The whipping of horses isn’t seen as a noble effort in Australia
Horseracing has never hogged the limelight like most of the other sports in the World, but can be considered one of the most valuable sports monetarily. Horseracing dates back to centuries, and has always been questioned for its nobility. The preparation of horses for the racing has changed in recent times, but whipping remains an integral part. However, a poll in Australia revealed that majority of its population wants a ban on whipping. The poll is of significance as most of the voters were followers of horseracing, and said that they would watch it even with the whipping banned.
The poll showed only 25% of the voters would not be interesting in racing if whipping was banned. Whipping of horses or any animals in general is a sensitive issue and has raised concerns over animal safety, although in horseracing many believe the secret to win lies on how well whipped and trained your horse is. The poll does not only reflect awareness against animal cruelty (a relative term) in Australia, but shows a gradual change all over the World. However, a strong case can also be made against the poll as whipping is tradition in many places, and data shows whipping increases the speed of the horse.
Australian horse racing maligned due to text exchanges in reference to doping
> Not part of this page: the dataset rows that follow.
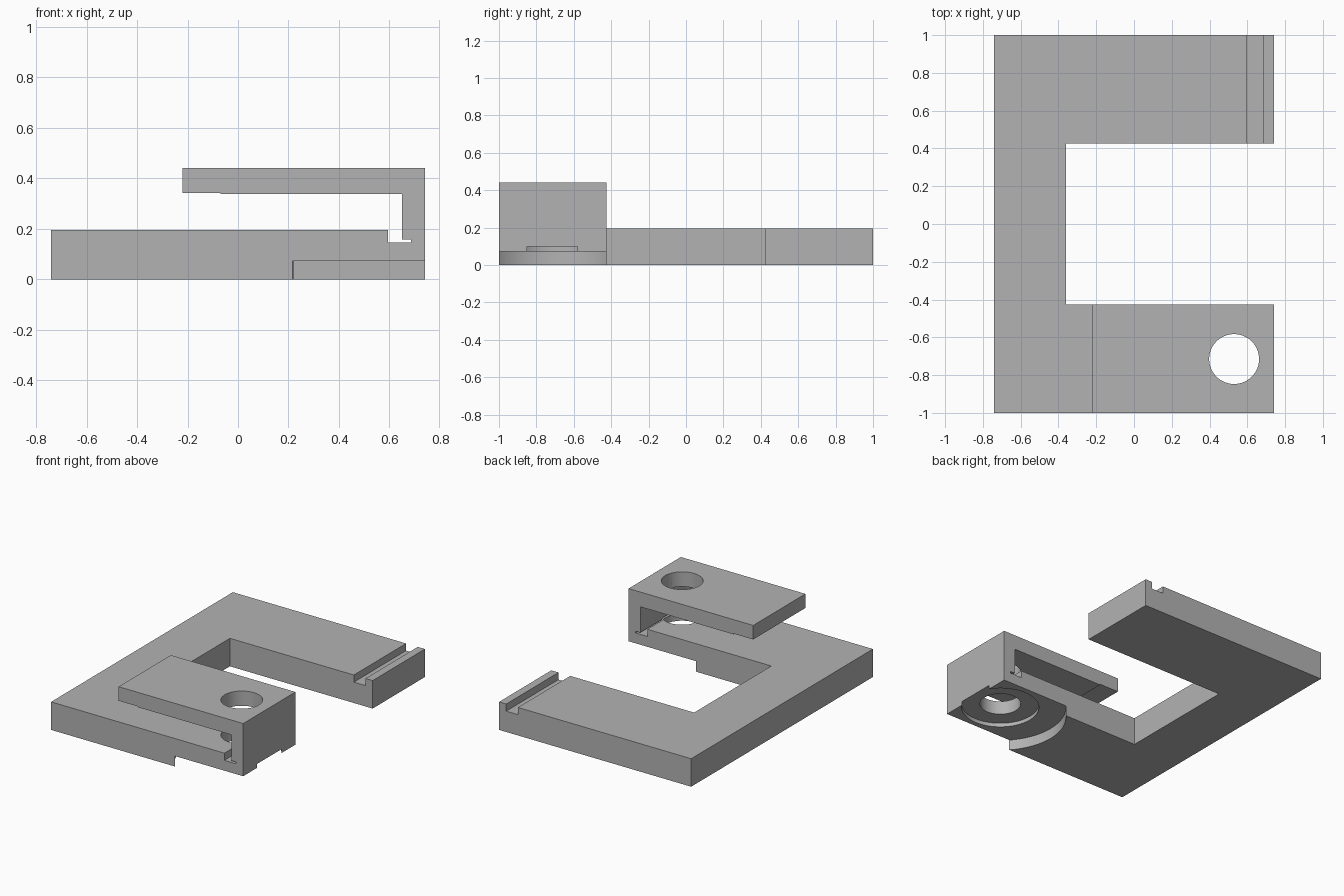
import bpy
import bmesh
import math

if "Cube" in bpy.data.objects:
    bpy.data.objects.remove(bpy.data.objects["Cube"], do_unlink=True)

grey = bpy.data.materials.new("plain grey")
grey.use_nodes = True
COLOUR = (0.45, 0.45, 0.45, 1)
grey.diffuse_color = COLOUR
grey.node_tree.nodes["Principled BSDF"].inputs["Base Color"].default_value = COLOUR

# Main dimensions
X, Y = 0.74, 1.0            # half width and half depth
INNER_X, INNER_Y = -0.36, 0.425   # edges of the opening
TOP = 0.195                 # plate thickness
HOLE = (0.53, -0.715)       # bore axis


def add_object(name, bm):
    bmesh.ops.recalc_face_normals(bm, faces=bm.faces)
    mesh = bpy.data.meshes.new(name)
    bm.to_mesh(mesh)
    bm.free()
    mesh.materials.append(grey)
    obj = bpy.data.objects.new(name, mesh)
    bpy.context.collection.objects.link(obj)
    return obj


def prism(name, profile, y0, y1):
    """Extrude an x-z profile along y."""
    bm = bmesh.new()
    face = bm.faces.new([bm.verts.new((x, y0, z)) for x, z in profile])
    new = bmesh.ops.extrude_face_region(bm, geom=[face])["geom"]
    verts = [v for v in new if isinstance(v, bmesh.types.BMVert)]
    bmesh.ops.translate(bm, verts=verts, vec=(0, y1 - y0, 0))
    return add_object(name, bm)


def bore(name, radius, top):
    """Round cutter on the bore axis, from below the floor up to top."""
    bm = bmesh.new()
    low = -0.1
    bmesh.ops.create_cone(bm, cap_ends=True, segments=96, radius1=radius,
                          radius2=radius, depth=top - low)
    bmesh.ops.translate(bm, verts=bm.verts, vec=(*HOLE, (top + low) / 2))
    cutter = add_object(name, bm)
    cutter.hide_render = True
    return cutter


def combine(target, other, operation):
    mod = target.modifiers.new(operation, "BOOLEAN")
    mod.operation, mod.solver, mod.object = operation, "EXACT", other
    bpy.context.view_layer.objects.active = target
    bpy.ops.object.modifier_apply(modifier=mod.name)
    bpy.data.objects.remove(other, do_unlink=True)


# Spine along the closed side
spine = [(-X, 0), (INNER_X, 0), (INNER_X, TOP), (-X, TOP)]
frame = prism("bracket_frame", spine, -Y, Y)

# Rear arm with an open groove near its end
rear = [(INNER_X, 0), (X, 0), (X, TOP), (0.685, TOP), (0.685, 0.145),
        (0.595, 0.145), (0.595, TOP), (INNER_X, TOP)]
rear_arm = prism("rear_arm", rear, INNER_Y, Y)

# Front arm folding back over itself, with an undercut groove at the bend
front = [(INNER_X, 0), (X, 0), (X, 0.44), (-0.22, 0.44), (-0.22, 0.342),
         (-0.07, 0.342), (-0.07, 0.337), (0.65, 0.337), (0.65, 0.157),
         (0.685, 0.157), (0.685, 0.145), (0.595, 0.145), (0.595, TOP),
         (INNER_X, TOP)]
front_arm = prism("front_arm", front, -Y, -INNER_Y)

# Through hole and the two stepped round recesses underneath
for name, radius, top in (("through_hole", 0.132, 0.6),
                          ("inner_recess", 0.25, 0.1),
                          ("outer_recess", 0.425, 0.073)):
    combine(front_arm, bore(name, radius, top), "DIFFERENCE")

for arm in (rear_arm, front_arm):
    combine(frame, arm, "UNION")

# Merge coplanar faces left by the joins
bm = bmesh.new()
bm.from_mesh(frame.data)
bmesh.ops.remove_doubles(bm, verts=bm.verts, dist=0.0001)
bmesh.ops.dissolve_limit(bm, angle_limit=math.radians(0.5),
                         verts=bm.verts, edges=bm.edges)
bm.to_mesh(frame.data)
bm.free()

bpy.ops.object.select_all(action="DESELECT")
frame.select_set(True)
bpy.context.view_layer.objects.active = frame
bpy.ops.object.shade_smooth_by_angle(angle=math.radians(30))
The news of doping scandal involving a well-known trainer and a stable staff has awakened Australian horseracing community. Sources haven’t been authenticated yet, but the newspaper agency that made the claim has also revealed text messages involving the above persons. Eight people in total are to be charged, and the scandal has spread its roots to the 2015 Melbourne Cup as well. Languages like “top-up’, and “wheelbarrow” have been used, which suggest prohibited substances and method of injecting it respectively. The eight-person charged have a long history of cases pinned against them that adds up to 271.
Ted Durcan retires with his head held high
There aren’t many jockeys left in present, who believes proper nurturing of a horse is the right way to win any competition, and one of the few hung up his boots recently, Ted Durcan. A man known for his horsemanship and amiable personality, Durcan has mastered the field for 25-years. Durcan expressed that he still has years under his belt, but he does not want to “overstay his welcome”, and feels this is the right time for him to call it a day, and move on with his life. However, his recent injury concerns may have acted as a catalyst, but having said that Ted Durcan can consider his job done.